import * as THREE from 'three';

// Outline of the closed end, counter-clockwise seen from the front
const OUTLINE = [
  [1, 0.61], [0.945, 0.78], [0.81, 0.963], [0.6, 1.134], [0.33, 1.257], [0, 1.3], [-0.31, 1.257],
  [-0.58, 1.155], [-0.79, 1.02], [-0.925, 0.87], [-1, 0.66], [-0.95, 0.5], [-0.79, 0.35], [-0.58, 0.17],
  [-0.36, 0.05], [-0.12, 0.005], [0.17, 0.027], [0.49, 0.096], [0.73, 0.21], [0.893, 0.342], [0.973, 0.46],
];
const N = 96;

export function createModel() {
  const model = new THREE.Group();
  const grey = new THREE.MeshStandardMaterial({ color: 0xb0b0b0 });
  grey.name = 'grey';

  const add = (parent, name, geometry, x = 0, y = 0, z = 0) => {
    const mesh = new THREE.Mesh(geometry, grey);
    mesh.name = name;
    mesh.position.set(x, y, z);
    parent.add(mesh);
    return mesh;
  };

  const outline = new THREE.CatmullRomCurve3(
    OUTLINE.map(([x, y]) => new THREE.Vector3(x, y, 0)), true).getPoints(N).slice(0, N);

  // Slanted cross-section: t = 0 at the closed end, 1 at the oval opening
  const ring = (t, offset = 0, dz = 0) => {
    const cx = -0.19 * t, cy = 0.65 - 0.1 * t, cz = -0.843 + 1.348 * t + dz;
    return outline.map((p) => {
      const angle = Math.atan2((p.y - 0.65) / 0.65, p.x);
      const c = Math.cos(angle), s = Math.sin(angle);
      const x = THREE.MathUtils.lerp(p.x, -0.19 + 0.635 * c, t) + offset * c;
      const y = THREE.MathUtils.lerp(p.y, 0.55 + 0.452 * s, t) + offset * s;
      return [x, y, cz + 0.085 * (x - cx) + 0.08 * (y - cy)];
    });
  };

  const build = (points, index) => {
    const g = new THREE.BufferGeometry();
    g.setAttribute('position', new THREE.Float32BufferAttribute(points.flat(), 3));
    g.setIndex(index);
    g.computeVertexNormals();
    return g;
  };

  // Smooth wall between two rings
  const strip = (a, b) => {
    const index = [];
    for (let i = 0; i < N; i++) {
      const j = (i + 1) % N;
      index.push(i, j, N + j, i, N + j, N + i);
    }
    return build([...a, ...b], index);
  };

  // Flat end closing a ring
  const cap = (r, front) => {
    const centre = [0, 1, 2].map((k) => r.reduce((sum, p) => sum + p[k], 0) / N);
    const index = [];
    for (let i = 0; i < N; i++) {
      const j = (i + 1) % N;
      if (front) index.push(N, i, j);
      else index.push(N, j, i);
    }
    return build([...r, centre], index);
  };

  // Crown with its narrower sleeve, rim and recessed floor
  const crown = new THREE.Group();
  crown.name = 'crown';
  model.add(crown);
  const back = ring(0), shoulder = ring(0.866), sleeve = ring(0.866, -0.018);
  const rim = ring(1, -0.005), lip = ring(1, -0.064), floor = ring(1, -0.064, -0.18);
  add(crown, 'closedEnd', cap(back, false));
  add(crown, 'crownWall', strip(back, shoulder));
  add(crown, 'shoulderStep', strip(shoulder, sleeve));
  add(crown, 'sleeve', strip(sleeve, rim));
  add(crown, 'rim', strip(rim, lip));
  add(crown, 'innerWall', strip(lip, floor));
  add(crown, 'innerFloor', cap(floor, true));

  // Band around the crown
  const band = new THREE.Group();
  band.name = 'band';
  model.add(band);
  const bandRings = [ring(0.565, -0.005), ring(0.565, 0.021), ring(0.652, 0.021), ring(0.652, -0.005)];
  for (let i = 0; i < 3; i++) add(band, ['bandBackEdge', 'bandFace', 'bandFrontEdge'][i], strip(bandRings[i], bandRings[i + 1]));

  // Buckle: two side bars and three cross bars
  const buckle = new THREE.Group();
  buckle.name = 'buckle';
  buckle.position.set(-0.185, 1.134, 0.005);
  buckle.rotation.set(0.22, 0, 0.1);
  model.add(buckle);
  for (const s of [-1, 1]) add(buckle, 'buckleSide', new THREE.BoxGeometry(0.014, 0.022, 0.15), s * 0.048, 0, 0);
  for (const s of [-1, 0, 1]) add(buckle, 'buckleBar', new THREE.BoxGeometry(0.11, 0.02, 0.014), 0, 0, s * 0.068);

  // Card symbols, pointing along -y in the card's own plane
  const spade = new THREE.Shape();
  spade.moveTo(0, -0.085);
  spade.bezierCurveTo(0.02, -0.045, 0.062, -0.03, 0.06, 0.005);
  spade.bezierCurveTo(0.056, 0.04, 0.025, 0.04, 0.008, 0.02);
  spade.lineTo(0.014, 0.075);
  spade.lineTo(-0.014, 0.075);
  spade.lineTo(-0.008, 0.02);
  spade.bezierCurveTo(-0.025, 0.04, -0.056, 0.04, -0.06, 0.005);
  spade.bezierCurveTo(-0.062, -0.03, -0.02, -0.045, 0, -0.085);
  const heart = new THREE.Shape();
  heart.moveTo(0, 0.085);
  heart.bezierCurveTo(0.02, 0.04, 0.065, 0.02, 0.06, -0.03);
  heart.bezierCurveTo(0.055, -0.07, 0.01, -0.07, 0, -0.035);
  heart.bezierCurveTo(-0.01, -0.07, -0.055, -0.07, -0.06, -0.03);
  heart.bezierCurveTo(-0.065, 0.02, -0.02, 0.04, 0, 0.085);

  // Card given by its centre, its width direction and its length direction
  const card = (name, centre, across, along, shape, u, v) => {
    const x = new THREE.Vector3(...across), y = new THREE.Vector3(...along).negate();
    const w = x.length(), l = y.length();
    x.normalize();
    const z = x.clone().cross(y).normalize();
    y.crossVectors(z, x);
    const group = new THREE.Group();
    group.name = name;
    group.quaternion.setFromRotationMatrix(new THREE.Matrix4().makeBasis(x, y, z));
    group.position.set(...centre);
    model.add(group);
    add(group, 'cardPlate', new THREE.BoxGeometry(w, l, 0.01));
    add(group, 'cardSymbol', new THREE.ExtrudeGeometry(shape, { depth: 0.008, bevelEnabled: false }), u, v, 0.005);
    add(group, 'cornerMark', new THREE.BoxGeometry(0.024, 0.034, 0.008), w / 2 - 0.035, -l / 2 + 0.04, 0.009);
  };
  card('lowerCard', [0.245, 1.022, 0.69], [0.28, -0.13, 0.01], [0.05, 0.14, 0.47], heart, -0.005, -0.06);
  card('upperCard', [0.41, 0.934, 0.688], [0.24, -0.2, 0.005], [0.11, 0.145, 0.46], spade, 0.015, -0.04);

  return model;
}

Work request = Copy the records above exactly, leaving nothing out.

Task result =
import * as THREE from 'three';

// Outline of the closed end, counter-clockwise seen from the front
const OUTLINE = [
  [1, 0.61], [0.945, 0.78], [0.81, 0.963], [0.6, 1.134], [0.33, 1.257], [0, 1.3], [-0.31, 1.257],
  [-0.58, 1.155], [-0.79, 1.02], [-0.925, 0.87], [-1, 0.66], [-0.95, 0.5], [-0.79, 0.35], [-0.58, 0.17],
  [-0.36, 0.05], [-0.12, 0.005], [0.17, 0.027], [0.49, 0.096], [0.73, 0.21], [0.893, 0.342], [0.973, 0.46],
];
const N = 96;

export function createModel() {
  const model = new THREE.Group();
  const grey = new THREE.MeshStandardMaterial({ color: 0xb0b0b0 });
  grey.name = 'grey';

  const add = (parent, name, geometry, x = 0, y = 0, z = 0) => {
    const mesh = new THREE.Mesh(geometry, grey);
    mesh.name = name;
    mesh.position.set(x, y, z);
    parent.add(mesh);
    return mesh;
  };

  const outline = new THREE.CatmullRomCurve3(
    OUTLINE.map(([x, y]) => new THREE.Vector3(x, y, 0)), true).getPoints(N).slice(0, N);

  // Slanted cross-section: t = 0 at the closed end, 1 at the oval opening
  const ring = (t, offset = 0, dz = 0) => {
    const cx = -0.19 * t, cy = 0.65 - 0.1 * t, cz = -0.843 + 1.348 * t + dz;
    return outline.map((p) => {
      const angle = Math.atan2((p.y - 0.65) / 0.65, p.x);
      const c = Math.cos(angle), s = Math.sin(angle);
      const x = THREE.MathUtils.lerp(p.x, -0.19 + 0.635 * c, t) + offset * c;
      const y = THREE.MathUtils.lerp(p.y, 0.55 + 0.452 * s, t) + offset * s;
      return [x, y, cz + 0.085 * (x - cx) + 0.08 * (y - cy)];
    });
  };

  const build = (points, index) => {
    const g = new THREE.BufferGeometry();
    g.setAttribute('position', new THREE.Float32BufferAttribute(points.flat(), 3));
    g.setIndex(index);
    g.computeVertexNormals();
    return g;
  };

  // Smooth wall between two rings
  const strip = (a, b) => {
    const index = [];
    for (let i = 0; i < N; i++) {
      const j = (i + 1) % N;
      index.push(i, j, N + j, i, N + j, N + i);
    }
    return build([...a, ...b], index);
  };

  // Flat end closing a ring
  const cap = (r, front) => {
    const centre = [0, 1, 2].map((k) => r.reduce((sum, p) => sum + p[k], 0) / N);
    const index = [];
    for (let i = 0; i < N; i++) {
      const j = (i + 1) % N;
      if (front) index.push(N, i, j);
      else index.push(N, j, i);
    }
    return build([...r, centre], index);
  };

  // Crown with its narrower sleeve, rim and recessed floor
  const crown = new THREE.Group();
  crown.name = 'crown';
  model.add(crown);
  const back = ring(0), shoulder = ring(0.866), sleeve = ring(0.866, -0.018);
  const rim = ring(1, -0.005), lip = ring(1, -0.064), floor = ring(1, -0.064, -0.18);
  add(crown, 'closedEnd', cap(back, false));
  add(crown, 'crownWall', strip(back, shoulder));
  add(crown, 'shoulderStep', strip(shoulder, sleeve));
  add(crown, 'sleeve', strip(sleeve, rim));
  add(crown, 'rim', strip(rim, lip));
  add(crown, 'innerWall', strip(lip, floor));
  add(crown, 'innerFloor', cap(floor, true));

  // Band around the crown
  const band = new THREE.Group();
  band.name = 'band';
  model.add(band);
  const bandRings = [ring(0.565, -0.005), ring(0.565, 0.021), ring(0.652, 0.021), ring(0.652, -0.005)];
  for (let i = 0; i < 3; i++) add(band, ['bandBackEdge', 'bandFace', 'bandFrontEdge'][i], strip(bandRings[i], bandRings[i + 1]));

  // Buckle: two side bars and three cross bars
  const buckle = new THREE.Group();
  buckle.name = 'buckle';
  buckle.position.set(-0.185, 1.134, 0.005);
  buckle.rotation.set(0.22, 0, 0.1);
  model.add(buckle);
  for (const s of [-1, 1]) add(buckle, 'buckleSide', new THREE.BoxGeometry(0.014, 0.022, 0.15), s * 0.048, 0, 0);
  for (const s of [-1, 0, 1]) add(buckle, 'buckleBar', new THREE.BoxGeometry(0.11, 0.02, 0.014), 0, 0, s * 0.068);

  // Card symbols, pointing along -y in the card's own plane
  const spade = new THREE.Shape();
  spade.moveTo(0, -0.085);
  spade.bezierCurveTo(0.02, -0.045, 0.062, -0.03, 0.06, 0.005);
  spade.bezierCurveTo(0.056, 0.04, 0.025, 0.04, 0.008, 0.02);
  spade.lineTo(0.014, 0.075);
  spade.lineTo(-0.014, 0.075);
  spade.lineTo(-0.008, 0.02);
  spade.bezierCurveTo(-0.025, 0.04, -0.056, 0.04, -0.06, 0.005);
  spade.bezierCurveTo(-0.062, -0.03, -0.02, -0.045, 0, -0.085);
  const heart = new THREE.Shape();
  heart.moveTo(0, 0.085);
  heart.bezierCurveTo(0.02, 0.04, 0.065, 0.02, 0.06, -0.03);
  heart.bezierCurveTo(0.055, -0.07, 0.01, -0.07, 0, -0.035);
  heart.bezierCurveTo(-0.01, -0.07, -0.055, -0.07, -0.06, -0.03);
  heart.bezierCurveTo(-0.065, 0.02, -0.02, 0.04, 0, 0.085);

  // Card given by its centre, its width direction and its length direction
  const card = (name, centre, across, along, shape, u, v) => {
    const x = new THREE.Vector3(...across), y = new THREE.Vector3(...along).negate();
    const w = x.length(), l = y.length();
    x.normalize();
    const z = x.clone().cross(y).normalize();
    y.crossVectors(z, x);
    const group = new THREE.Group();
    group.name = name;
    group.quaternion.setFromRotationMatrix(new THREE.Matrix4().makeBasis(x, y, z));
    group.position.set(...centre);
    model.add(group);
    add(group, 'cardPlate', new THREE.BoxGeometry(w, l, 0.01));
    add(group, 'cardSymbol', new THREE.ExtrudeGeometry(shape, { depth: 0.008, bevelEnabled: false }), u, v, 0.005);
    add(group, 'cornerMark', new THREE.BoxGeometry(0.024, 0.034, 0.008), w / 2 - 0.035, -l / 2 + 0.04, 0.009);
  };
  card('lowerCard', [0.245, 1.022, 0.69], [0.28, -0.13, 0.01], [0.05, 0.14, 0.47], heart, -0.005, -0.06);
  card('upperCard', [0.41, 0.934, 0.688], [0.24, -0.2, 0.005], [0.11, 0.145, 0.46], spade, 0.015, -0.04);

  return model;
}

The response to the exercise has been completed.